However, board chairwoman Dianne Byrum had a conversation with Engler Wednesday and asked him to resign before the meeting.
Engler and MSU spokeswoman Emily Guerrant did not return requests for comment.
Board members are expected to name a replacement for Engler during the meeting Thursday, sources told the Free Press.
It's a meeting that has been brewing almost since the day Engler took over as interim president at his alma mater, stepping in for Lou Anna Simon. Simon resigned under heavy criticism and is now facing criminal charges — all tied to her response to the Larry Nassar scandal.
Like Simon, much of Engler's tenure has been taken up with fallout from the Nassar scandal and heavy criticism from survivors of Nassar's sexual abuse. Engler survived a motion to fire him this summer, but the criticism hasn't abated.
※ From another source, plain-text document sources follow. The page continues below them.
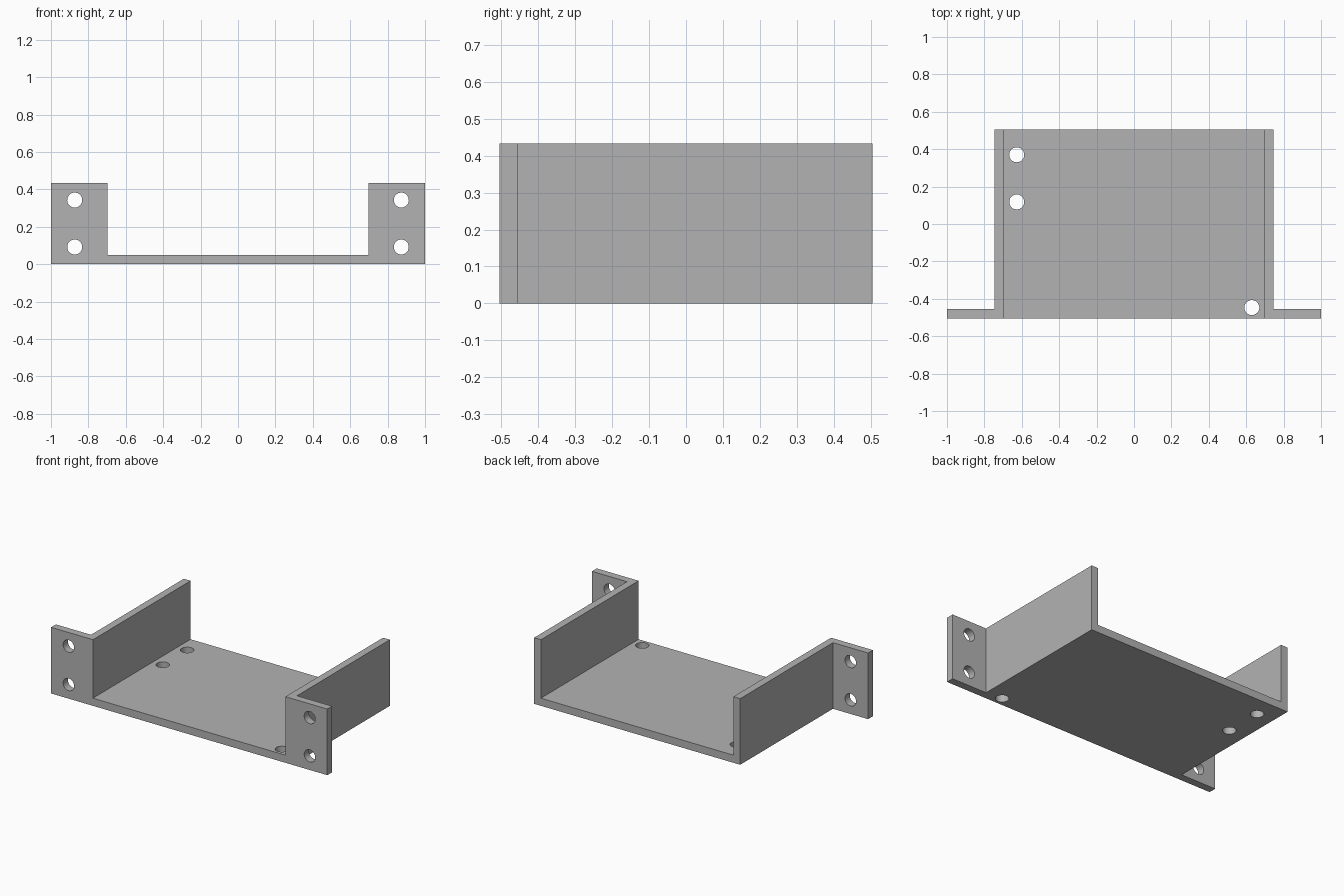
import bpy
import bmesh
from math import pi
from mathutils import Matrix, Vector

if "Cube" in bpy.data.objects:
    bpy.data.objects.remove(bpy.data.objects["Cube"])

HALF_DEPTH = 0.505
HEIGHT = 0.433
THICK = 0.05
WALL_IN, WALL_OUT = 0.697, 0.746
HOLE_R = 0.04

grey = bpy.data.materials.new("plain grey")
grey.use_nodes = True
grey.diffuse_color = (0.45, 0.45, 0.45, 1)
grey.node_tree.nodes["Principled BSDF"].inputs["Base Color"].default_value = grey.diffuse_color


def make_object(name, bm):
    bmesh.ops.recalc_face_normals(bm, faces=bm.faces)
    mesh = bpy.data.meshes.new(name)
    bm.to_mesh(mesh)
    bm.free()
    mesh.materials.append(grey)
    obj = bpy.data.objects.new(name, mesh)
    bpy.context.collection.objects.link(obj)
    return obj


def box(name, low, high):
    low, high = Vector(low), Vector(high)
    bm = bmesh.new()
    place = Matrix.Translation((low + high) / 2) @ Matrix.Diagonal((*(high - low), 1))
    bmesh.ops.create_cube(bm, size=1, matrix=place)
    return make_object(name, bm)


def combine(target, tool, operation):
    mod = target.modifiers.new(operation.lower(), "BOOLEAN")
    mod.operation, mod.solver, mod.object = operation, "EXACT", tool
    bpy.context.view_layer.objects.active = target
    bpy.ops.object.modifier_apply(modifier=mod.name)
    bpy.data.objects.remove(tool)


# Tray: U-shaped section swept from front to back
half = [(WALL_OUT, 0), (WALL_OUT, HEIGHT), (WALL_IN, HEIGHT), (WALL_IN, THICK)]
section = half + [(-x, z) for x, z in reversed(half)]
bm = bmesh.new()
face = bm.faces.new([bm.verts.new((x, -HALF_DEPTH, z)) for x, z in section])
swept = bmesh.ops.extrude_face_region(bm, geom=[face], use_keep_orig=True)
bmesh.ops.translate(bm, vec=(0, 2 * HALF_DEPTH, 0),
                    verts=[v for v in swept["geom"] if isinstance(v, bmesh.types.BMVert)])
bracket = make_object("mounting_bracket", bm)

# Front mounting ears, running through the wall thickness
for side, inner, outer in (("left", WALL_IN, 1), ("right", -1, -WALL_IN)):
    ear = box(side + "_ear", (inner, -HALF_DEPTH, 0),
              (outer, THICK - HALF_DEPTH, HEIGHT))
    combine(bracket, ear, "UNION")

# Screw holes through the ears and the floor
ear_turn = Matrix.Rotation(pi / 2, 4, "X")
holes = [Matrix.Translation((x, THICK / 2 - HALF_DEPTH, z)) @ ear_turn
         for x in (-0.873, 0.873) for z in (0.092, 0.343)]
holes += [Matrix.Translation((x, y, THICK / 2))
          for x, y in ((-0.627, 0.37), (-0.627, 0.118), (0.63, -0.447))]
bm = bmesh.new()
for place in holes:
    bmesh.ops.create_cone(bm, cap_ends=True, segments=48, radius1=HOLE_R,
                          radius2=HOLE_R, depth=2 * THICK, matrix=place)
combine(bracket, make_object("hole_cutter", bm), "DIFFERENCE")

# Smooth hole walls, crisp edges
bpy.ops.object.select_all(action="DESELECT")
bracket.select_set(True)
bpy.context.view_layer.objects.active = bracket
bpy.ops.object.shade_smooth_by_angle(angle=pi / 6)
Once the meeting was announced, board member Brian Mosallam, the leading critic of Engler, told the Free Press the time had come for Engler to leave.
"John Engler's reign of terror is over," said Mosallam, who has been pushing for Engler's departure for nearly a year. "Michigan State University will be returned to its people."
The latest round of criticism came after Engler told the Detroit News editorial board that Nassar survivors were "enjoying the spotlight" while the university is "trying to go back to work."
That launched a fresh set of criticism on social media and elsewhere from those who believe Engler should be gone.
Twenty-three of MSU's top academic administrators — mostly deans of various colleges and schools — signed a letter sent Wednesday to the board demanding that Engler be replaced.
"The pattern of comments by interim President Engler, including his most recent statement suggesting that some of the survivors of sexual abuse are 'enjoying' the spotlight, further harms the very people it is our responsibility to support," the letter said. "We do not support his continued leadership."
The advocacy group ReclaimMSU cheered the news that Engler was likely on his way out. It has been calling for his removal for months.
"He was a known entity," said Betsy Riley, a graduate student with the group. "He was a conscious choice by the the board to play defense."
The group would like the board to engage various groups around campus in the search for an interim president.
"They say, 'trust us," Riley said. "We can't trust them. This is the group that brought us Engler."